→ Your instructions
What you return must match the records below exactly, apart from the omitted pictures.
Content starts
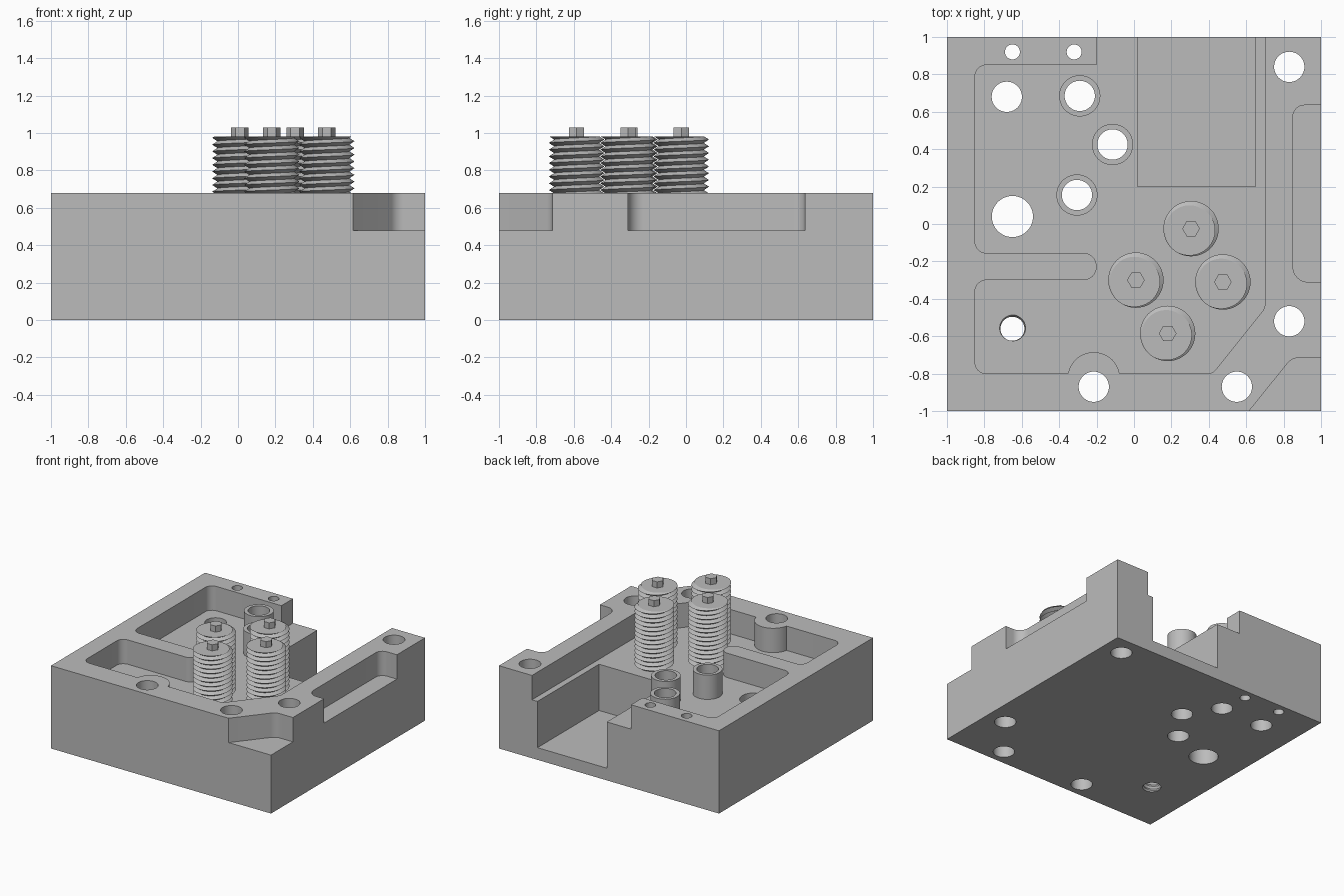
import bpy, bmesh, math
from mathutils import Vector

cube = bpy.data.objects.get("Cube")
if cube:
    bpy.data.objects.remove(cube, do_unlink=True)

steel = bpy.data.materials.new("grey_metal")
steel.use_nodes = True
GREY = (0.5, 0.5, 0.5, 1)
steel.diffuse_color = GREY
steel.node_tree.nodes["Principled BSDF"].inputs["Base Color"].default_value = GREY

TOP, FLOOR, ABOVE = 0.68, 0.48, 0.9


def finish(name, bm):
    bmesh.ops.recalc_face_normals(bm, faces=bm.faces[:])
    mesh = bpy.data.meshes.new(name)
    bm.to_mesh(mesh)
    bm.free()
    mesh.materials.append(steel)
    obj = bpy.data.objects.new(name, mesh)
    bpy.context.collection.objects.link(obj)
    return obj


def prism(name, points, z0, z1):
    bm = bmesh.new()
    base = bm.faces.new([bm.verts.new((p[0], p[1], z0)) for p in points])
    side = bmesh.ops.extrude_face_region(bm, geom=[base], use_keep_orig=True)["geom"]
    moved = [v for v in side if isinstance(v, bmesh.types.BMVert)]
    bmesh.ops.translate(bm, verts=moved, vec=(0, 0, z1 - z0))
    return finish(name, bm)


def circle(x, y, r, n=48):
    return [(x + r * math.cos(math.tau * i / n), y + r * math.sin(math.tau * i / n))
            for i in range(n)]


def rounded(corners, steps=8):
    """Outline from (x, y, fillet radius) corners."""
    out = []
    for i, (x, y, r) in enumerate(corners):
        p = Vector((x, y))
        if not r:
            out.append(p)
            continue
        d1 = (Vector(corners[i - 1][:2]) - p).normalized()
        d2 = (Vector(corners[(i + 1) % len(corners)][:2]) - p).normalized()
        half = d1.angle(d2) / 2
        c = p + (d1 + d2).normalized() * (r / math.sin(half))
        a, b = (p + d * (r / math.tan(half)) - c for d in (d1, d2))
        out += [c + a.lerp(b, k / steps).normalized() * r for k in range(steps + 1)]
    return out


def thread(name, x, y, crest, root, z0, z1, pitch=0.036, n=48):
    """Helical V-thread, trimmed flat at both ends."""
    bm = bmesh.new()
    rows = 2 * math.ceil((z1 - z0) / pitch) + 3
    grid = []
    for i in range(n + 1):
        turn = i / n
        column = []
        for j in range(-2, rows):
            z = min(max(z0 + pitch * (j / 2 + turn), z0), z1)
            phase = ((z - z0) / pitch - turn) % 1
            r = root + (crest - root) * (1 - abs(2 * phase - 1))
            a = math.tau * turn
            column.append(bm.verts.new((x + r * math.cos(a), y + r * math.sin(a), z)))
        grid.append(column)
    for c0, c1 in zip(grid, grid[1:]):
        for j in range(len(c0) - 1):
            bm.faces.new((c0[j], c1[j], c1[j + 1], c0[j + 1]))
    bmesh.ops.remove_doubles(bm, verts=bm.verts[:], dist=1e-5)
    bmesh.ops.holes_fill(bm, edges=bm.edges[:], sides=0)
    return finish(name, bm)


def cut(target, cutter):
    mod = target.modifiers.new("cut", "BOOLEAN")
    mod.operation, mod.solver, mod.object = "DIFFERENCE", "EXACT", cutter
    bpy.context.view_layer.objects.active = target
    bpy.ops.object.modifier_apply(modifier=mod.name)
    bpy.data.objects.remove(cutter, do_unlink=True)


def smooth(obj):
    bpy.ops.object.select_all(action="DESELECT")
    obj.select_set(True)
    bpy.context.view_layer.objects.active = obj
    bpy.ops.object.shade_smooth_by_angle(angle=math.radians(30))


# Solid block
block = prism("block", [(-1, -1), (1, -1), (1, 1), (-1, 1)], 0, TOP)

# Main pocket, leaving a finger of wall, three tubes and a boss standing
tubes = [(-0.29, 0.685), (-0.115, 0.425), (-0.305, 0.155)]
pocket = prism("pocket_cutter", rounded([
    (-0.2, 1.1, 0), (-0.2, 0.85, 0), (-0.85, 0.85, 0.06), (-0.85, -0.155, 0.06),
    (-0.2, -0.155, 0.07), (-0.2, -0.3, 0.07), (-0.85, -0.3, 0.06),
    (-0.85, -0.8, 0.06), (0.42, -0.8, 0.06), (0.7, -0.45, 0.06), (0.7, 1.1, 0)]),
    FLOOR, ABOVE)
for x, y in tubes:
    cut(pocket, prism("tube_keep", circle(x, y, 0.11), 0.3, 1))
cut(pocket, prism("boss_keep", circle(-0.215, -0.825, 0.14), 0.3, 1))
cut(block, pocket)

# Deep slot at the back, side recess and chamfered corner recess
cut(block, prism("slot_cutter", [(0.02, 0.2), (0.65, 0.2), (0.65, 1.1), (0.02, 1.1)],
                 0.1, ABOVE))
cut(block, prism("side_cutter", rounded([
    (1.1, -0.31, 0), (1.1, 0.635, 0), (0.85, 0.635, 0.06), (0.85, -0.31, 0.08)]),
    FLOOR, ABOVE))
cut(block, prism("corner_cutter", rounded([
    (0.534, -1.1, 0), (1.1, -1.1, 0), (1.1, -0.715, 0), (0.845, -0.715, 0.08)]),
    FLOOR, ABOVE))

# Through holes
holes = [(x, y, 0.081) for x, y in tubes]
holes += [(x, y, 0.081) for x, y in
          [(-0.215, -0.87), (0.55, -0.87), (0.83, -0.52), (0.83, 0.84), (-0.68, 0.68)]]
holes += [(-0.65, 0.92, 0.04), (-0.32, 0.92, 0.04), (-0.65, 0.04, 0.11)]
for x, y, r in holes:
    cut(block, prism("hole_cutter", circle(x, y, r), -0.1, ABOVE))
cut(block, thread("tapped_cutter", -0.65, -0.56, 0.074, 0.064, -0.05, 0.55))
smooth(block)

# Threaded posts with hexagonal heads
for i, (x, y) in enumerate([(0.305, -0.025), (0.01, -0.3), (0.475, -0.31), (0.18, -0.585)], 1):
    smooth(thread(f"threaded_post_{i}", x, y, 0.148, 0.12, FLOOR - 0.01, 0.98))
    prism(f"hex_head_{i}", circle(x, y, 0.047, 6), 0.97, 1.03)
Content ends
→ Task result
import bpy, bmesh, math
from mathutils import Vector

cube = bpy.data.objects.get("Cube")
if cube:
    bpy.data.objects.remove(cube, do_unlink=True)

steel = bpy.data.materials.new("grey_metal")
steel.use_nodes = True
GREY = (0.5, 0.5, 0.5, 1)
steel.diffuse_color = GREY
steel.node_tree.nodes["Principled BSDF"].inputs["Base Color"].default_value = GREY

TOP, FLOOR, ABOVE = 0.68, 0.48, 0.9


def finish(name, bm):
    bmesh.ops.recalc_face_normals(bm, faces=bm.faces[:])
    mesh = bpy.data.meshes.new(name)
    bm.to_mesh(mesh)
    bm.free()
    mesh.materials.append(steel)
    obj = bpy.data.objects.new(name, mesh)
    bpy.context.collection.objects.link(obj)
    return obj


def prism(name, points, z0, z1):
    bm = bmesh.new()
    base = bm.faces.new([bm.verts.new((p[0], p[1], z0)) for p in points])
    side = bmesh.ops.extrude_face_region(bm, geom=[base], use_keep_orig=True)["geom"]
    moved = [v for v in side if isinstance(v, bmesh.types.BMVert)]
    bmesh.ops.translate(bm, verts=moved, vec=(0, 0, z1 - z0))
    return finish(name, bm)


def circle(x, y, r, n=48):
    return [(x + r * math.cos(math.tau * i / n), y + r * math.sin(math.tau * i / n))
            for i in range(n)]


def rounded(corners, steps=8):
    """Outline from (x, y, fillet radius) corners."""
    out = []
    for i, (x, y, r) in enumerate(corners):
        p = Vector((x, y))
        if not r:
            out.append(p)
            continue
        d1 = (Vector(corners[i - 1][:2]) - p).normalized()
        d2 = (Vector(corners[(i + 1) % len(corners)][:2]) - p).normalized()
        half = d1.angle(d2) / 2
        c = p + (d1 + d2).normalized() * (r / math.sin(half))
        a, b = (p + d * (r / math.tan(half)) - c for d in (d1, d2))
        out += [c + a.lerp(b, k / steps).normalized() * r for k in range(steps + 1)]
    return out


def thread(name, x, y, crest, root, z0, z1, pitch=0.036, n=48):
    """Helical V-thread, trimmed flat at both ends."""
    bm = bmesh.new()
    rows = 2 * math.ceil((z1 - z0) / pitch) + 3
    grid = []
    for i in range(n + 1):
        turn = i / n
        column = []
        for j in range(-2, rows):
            z = min(max(z0 + pitch * (j / 2 + turn), z0), z1)
            phase = ((z - z0) / pitch - turn) % 1
            r = root + (crest - root) * (1 - abs(2 * phase - 1))
            a = math.tau * turn
            column.append(bm.verts.new((x + r * math.cos(a), y + r * math.sin(a), z)))
        grid.append(column)
    for c0, c1 in zip(grid, grid[1:]):
        for j in range(len(c0) - 1):
            bm.faces.new((c0[j], c1[j], c1[j + 1], c0[j + 1]))
    bmesh.ops.remove_doubles(bm, verts=bm.verts[:], dist=1e-5)
    bmesh.ops.holes_fill(bm, edges=bm.edges[:], sides=0)
    return finish(name, bm)


def cut(target, cutter):
    mod = target.modifiers.new("cut", "BOOLEAN")
    mod.operation, mod.solver, mod.object = "DIFFERENCE", "EXACT", cutter
    bpy.context.view_layer.objects.active = target
    bpy.ops.object.modifier_apply(modifier=mod.name)
    bpy.data.objects.remove(cutter, do_unlink=True)


def smooth(obj):
    bpy.ops.object.select_all(action="DESELECT")
    obj.select_set(True)
    bpy.context.view_layer.objects.active = obj
    bpy.ops.object.shade_smooth_by_angle(angle=math.radians(30))


# Solid block
block = prism("block", [(-1, -1), (1, -1), (1, 1), (-1, 1)], 0, TOP)

# Main pocket, leaving a finger of wall, three tubes and a boss standing
tubes = [(-0.29, 0.685), (-0.115, 0.425), (-0.305, 0.155)]
pocket = prism("pocket_cutter", rounded([
    (-0.2, 1.1, 0), (-0.2, 0.85, 0), (-0.85, 0.85, 0.06), (-0.85, -0.155, 0.06),
    (-0.2, -0.155, 0.07), (-0.2, -0.3, 0.07), (-0.85, -0.3, 0.06),
    (-0.85, -0.8, 0.06), (0.42, -0.8, 0.06), (0.7, -0.45, 0.06), (0.7, 1.1, 0)]),
    FLOOR, ABOVE)
for x, y in tubes:
    cut(pocket, prism("tube_keep", circle(x, y, 0.11), 0.3, 1))
cut(pocket, prism("boss_keep", circle(-0.215, -0.825, 0.14), 0.3, 1))
cut(block, pocket)

# Deep slot at the back, side recess and chamfered corner recess
cut(block, prism("slot_cutter", [(0.02, 0.2), (0.65, 0.2), (0.65, 1.1), (0.02, 1.1)],
                 0.1, ABOVE))
cut(block, prism("side_cutter", rounded([
    (1.1, -0.31, 0), (1.1, 0.635, 0), (0.85, 0.635, 0.06), (0.85, -0.31, 0.08)]),
    FLOOR, ABOVE))
cut(block, prism("corner_cutter", rounded([
    (0.534, -1.1, 0), (1.1, -1.1, 0), (1.1, -0.715, 0), (0.845, -0.715, 0.08)]),
    FLOOR, ABOVE))

# Through holes
holes = [(x, y, 0.081) for x, y in tubes]
holes += [(x, y, 0.081) for x, y in
          [(-0.215, -0.87), (0.55, -0.87), (0.83, -0.52), (0.83, 0.84), (-0.68, 0.68)]]
holes += [(-0.65, 0.92, 0.04), (-0.32, 0.92, 0.04), (-0.65, 0.04, 0.11)]
for x, y, r in holes:
    cut(block, prism("hole_cutter", circle(x, y, r), -0.1, ABOVE))
cut(block, thread("tapped_cutter", -0.65, -0.56, 0.074, 0.064, -0.05, 0.55))
smooth(block)

# Threaded posts with hexagonal heads
for i, (x, y) in enumerate([(0.305, -0.025), (0.01, -0.3), (0.475, -0.31), (0.18, -0.585)], 1):
    smooth(thread(f"threaded_post_{i}", x, y, 0.148, 0.12, FLOOR - 0.01, 0.98))
    prism(f"hex_head_{i}", circle(x, y, 0.047, 6), 0.97, 1.03)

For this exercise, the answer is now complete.